Again, a bit far afield, but my logic: when our local park adds 5.6 acres of green space — even if it’s one and a half miles away — we will use it.

The Hudson River Park Trust rolled out the latest renderings from the design team for the Gansevoort Peninsula at a public meeting last night — the work of landscape architects at James Corner Field Operations, collaborating with nArchitects for the buildings along the eastern edge. Since I am on the Trust board, of course I am biased, but the design is really exciting, full of potential and quite gorgeous. All the local leagues lobbied hard for more field space, but the designers tried to make sure the park would mean more to more people. (Don’t take this the wrong way, but I always say it’s like 10 pounds of shit in a five-pound bag. There’s never enough square acreage to do everything every park user wants or even needs. Alas, this is life in the big city.)

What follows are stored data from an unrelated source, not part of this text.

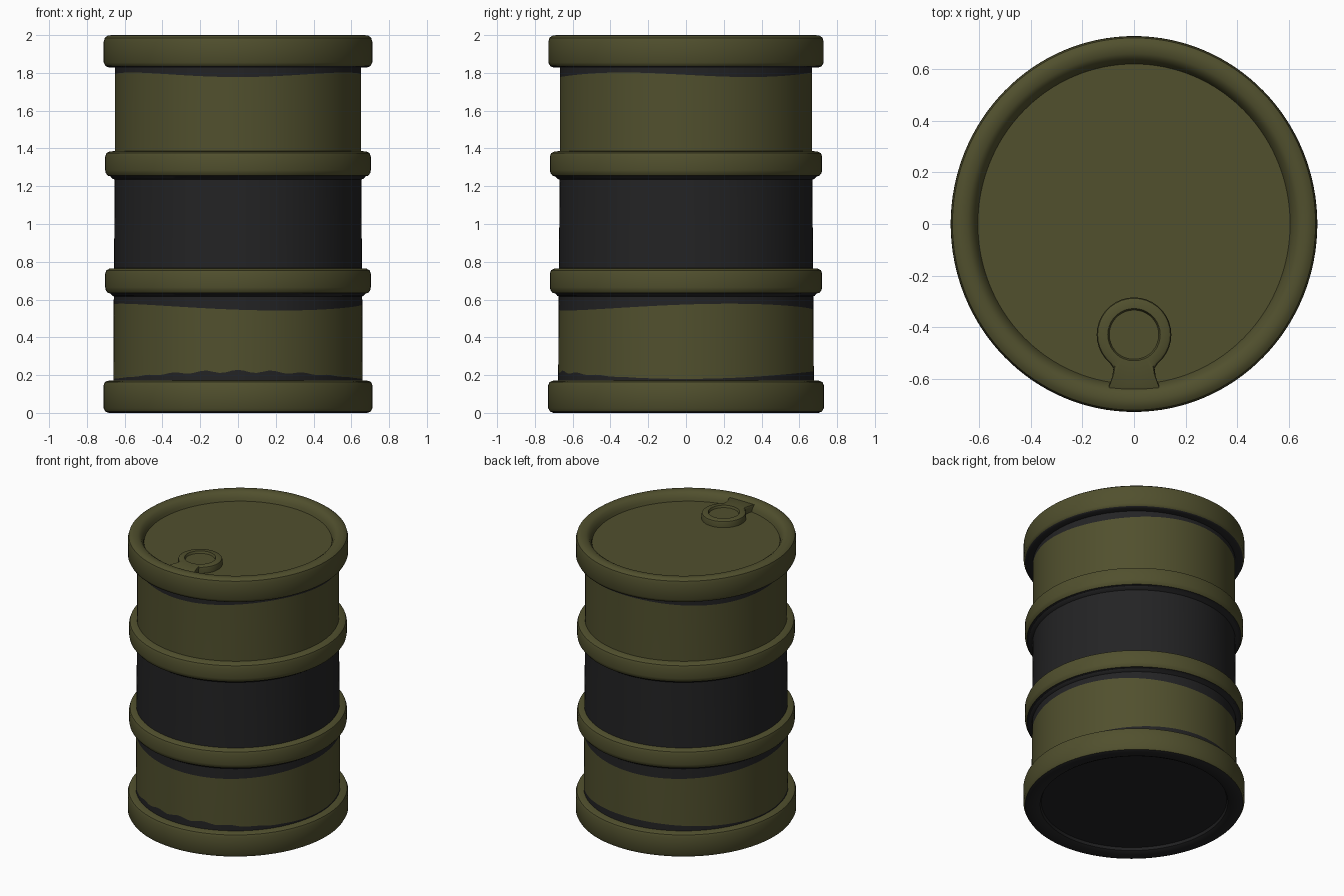
import bpy
import bmesh
from math import sin, cos, pi, atan2, radians

cube = bpy.data.objects.get("Cube")
if cube:
    bpy.data.objects.remove(cube, do_unlink=True)

SEGMENTS = 128
STRETCH_Y = 1.025    # the drum is slightly oval


def make_material(name, color):
    mat = bpy.data.materials.new(name)
    mat.use_nodes = True
    mat.diffuse_color = color
    bsdf = mat.node_tree.nodes["Principled BSDF"]
    bsdf.inputs["Base Color"].default_value = color
    bsdf.inputs["Roughness"].default_value = 0.7
    return mat


MATERIALS = [make_material("olive_paint", (0.082, 0.080, 0.027, 1)),
             make_material("black_paint", (0.017, 0.017, 0.018, 1))]
OLIVE, BLACK = 0, 1


def finish(name, bm):
    """Turn a bmesh into a smooth shaded object."""
    bmesh.ops.recalc_face_normals(bm, faces=bm.faces)
    mesh = bpy.data.meshes.new(name)
    bm.to_mesh(mesh)
    bm.free()
    for mat in MATERIALS:
        mesh.materials.append(mat)
    obj = bpy.data.objects.new(name, mesh)
    bpy.context.collection.objects.link(obj)
    bpy.ops.object.select_all(action="DESELECT")
    obj.select_set(True)
    bpy.context.view_layer.objects.active = obj
    bpy.ops.object.shade_smooth_by_angle(angle=radians(35))
    return obj


def bridge(bm, lower, upper, material):
    count = len(lower)
    for i in range(count):
        j = (i + 1) % count
        face = bm.faces.new((lower[i], lower[j], upper[j], upper[i]))
        face.material_index = material


def lathe(name, profile, closed=False, cap=False):
    """Revolve (radius, height, colour of the band above); height may be a function of angle."""
    bm = bmesh.new()
    rings = []
    for radius, height, _ in profile:
        ring = []
        for i in range(SEGMENTS):
            a = 2 * pi * i / SEGMENTS
            z = height(a) if callable(height) else height
            ring.append(bm.verts.new((radius * cos(a), radius * sin(a) * STRETCH_Y, z)))
        rings.append(ring)
    for k in range(len(rings) - 1):
        bridge(bm, rings[k], rings[k + 1], profile[k][2])
    if closed:
        bridge(bm, rings[-1], rings[0], profile[-1][2])
    if cap:
        bm.faces.new(rings[-1]).material_index = profile[-1][2]
    return finish(name, bm)


# Uneven edges of the black paint
def bottom_edge(a):
    drips = 0.008 * sin(23 * a) * max(0, -sin(a)) ** 3
    return 0.2 - 0.02 * cos(2 * a) + drips


def middle_edge(a):
    return 0.56 - 0.018 * cos(2 * (a + radians(70)))


def top_edge(a):
    return 1.79 - 0.012 * cos(3 * (a + pi / 2))


# Drum wall with its painted bands
lathe("drum_wall", [
    (0.660, 0.10, BLACK),
    (0.660, bottom_edge, OLIVE),
    (0.658, middle_edge, BLACK),
    (0.657, 0.70, BLACK),
    (0.652, 1.30, OLIVE),
    (0.652, top_edge, BLACK),
    (0.652, 1.88, BLACK),
])

# Two rolling hoops with black undersides
for name, z in (("lower_hoop", 0.62), ("upper_hoop", 1.24)):
    lathe(name, [
        (0.64, z - 0.010, BLACK),
        (0.665, z, BLACK),
        (0.675, z + 0.012, BLACK),
        (0.690, z + 0.016, OLIVE),
        (0.700, z + 0.030, OLIVE),
        (0.703, z + 0.045, OLIVE),
        (0.703, z + 0.118, OLIVE),
        (0.697, z + 0.135, OLIVE),
        (0.680, z + 0.144, OLIVE),
        (0.640, z + 0.147, OLIVE),
    ], closed=True)

# Bottom rim and recessed base
lathe("bottom_rim", [
    (0.595, 0.035, BLACK),
    (0.605, 0.012, BLACK),
    (0.630, 0.0, BLACK),
    (0.685, 0.0, BLACK),
    (0.702, 0.007, OLIVE),
    (0.712, 0.025, OLIVE),
    (0.712, 0.145, OLIVE),
    (0.705, 0.163, OLIVE),
    (0.690, 0.170, OLIVE),
    (0.640, 0.172, OLIVE),
], closed=True)
lathe("base", [(0.64, 0.045, BLACK), (0.62, 0.03, BLACK)], cap=True)

# Top rim and sunken lid
lathe("top_rim", [
    (0.640, 1.828, BLACK),
    (0.690, 1.830, BLACK),
    (0.702, 1.837, OLIVE),
    (0.711, 1.855, OLIVE),
    (0.711, 1.965, OLIVE),
    (0.705, 1.986, OLIVE),
    (0.690, 1.997, OLIVE),
    (0.670, 2.0, OLIVE),
    (0.645, 1.997, OLIVE),
    (0.627, 1.985, OLIVE),
    (0.612, 1.960, OLIVE),
    (0.602, 1.925, OLIVE),
], closed=True)
lathe("lid", [(0.64, 1.92, OLIVE), (0.62, 1.94, OLIVE)], cap=True)


# Filler boss: a keyhole shape joined to the rim, with a round dished plug
def filler_boss():
    centre_y, radius, plug = -0.43, 0.145, 0.102
    neck = [(0.035, -0.22), (0.105, -0.22), (0.085, -0.165), (0.08, -0.13)]
    arc = [(radius * cos(radians(d)), radius * sin(radians(d)))
           for d in range(-50, 231, 10)]
    outline = neck + arc + [(-x, y) for x, y in reversed(neck)]
    angles = [atan2(y, x) for x, y in outline]
    circle = [(cos(a), sin(a)) for a in angles]
    levels = [(outline, 1.0, 1.93), (outline, 1.0, 1.972),
              (outline, 0.975, 1.982), (outline, 0.92, 1.987),
              (circle, plug, 1.987), (circle, plug - 0.006, 1.972)]
    bm = bmesh.new()
    loops = [[bm.verts.new((x * s, centre_y + y * s, z)) for x, y in shape]
             for shape, s, z in levels]
    for lower, upper in zip(loops, loops[1:]):
        bridge(bm, lower, upper, OLIVE)
    bm.faces.new(loops[-1])
    finish("filler_boss", bm)


filler_boss()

What the park will have is a beach along most of the southern edge, a kayak launch, a dog run, a U-13 turf soccer field and baseball field (this uses up about 1.6 acres of the peninsula), a west-facing reflective area with benches along the entire stretch of what is actually a mapped 13th Avenue, and a lovely plaza/playspace and boulevard along what is the mapped Bloomfield Street on the peninsula’s northern edge. This last piece is a clever design to mitigate the fact that FDNY needs to be able to get its biggest trucks down to the fireboat house at the northwestern corner of the peninsula.

Of course running along the southern edge of the peninsula, hovering over the beach, is David Hammons’ piece of genius: the ghost outline of the original pier, planned and funded by the Whitney, which overlooks the park. The name: Day’s End.

Construction should take one and a half years, starting in late 2020.



  1. Excited to finally have more opportunities to get a closer look at that Fireboat.

    • Before construction starts, you can stroll down Bloomfield Street to the fireboat house. It’s a public street. There’s a gate at the end, but it will definitely get you closer.

  2. Hi-

    Minor note, the artist is David Hammons not Hammonds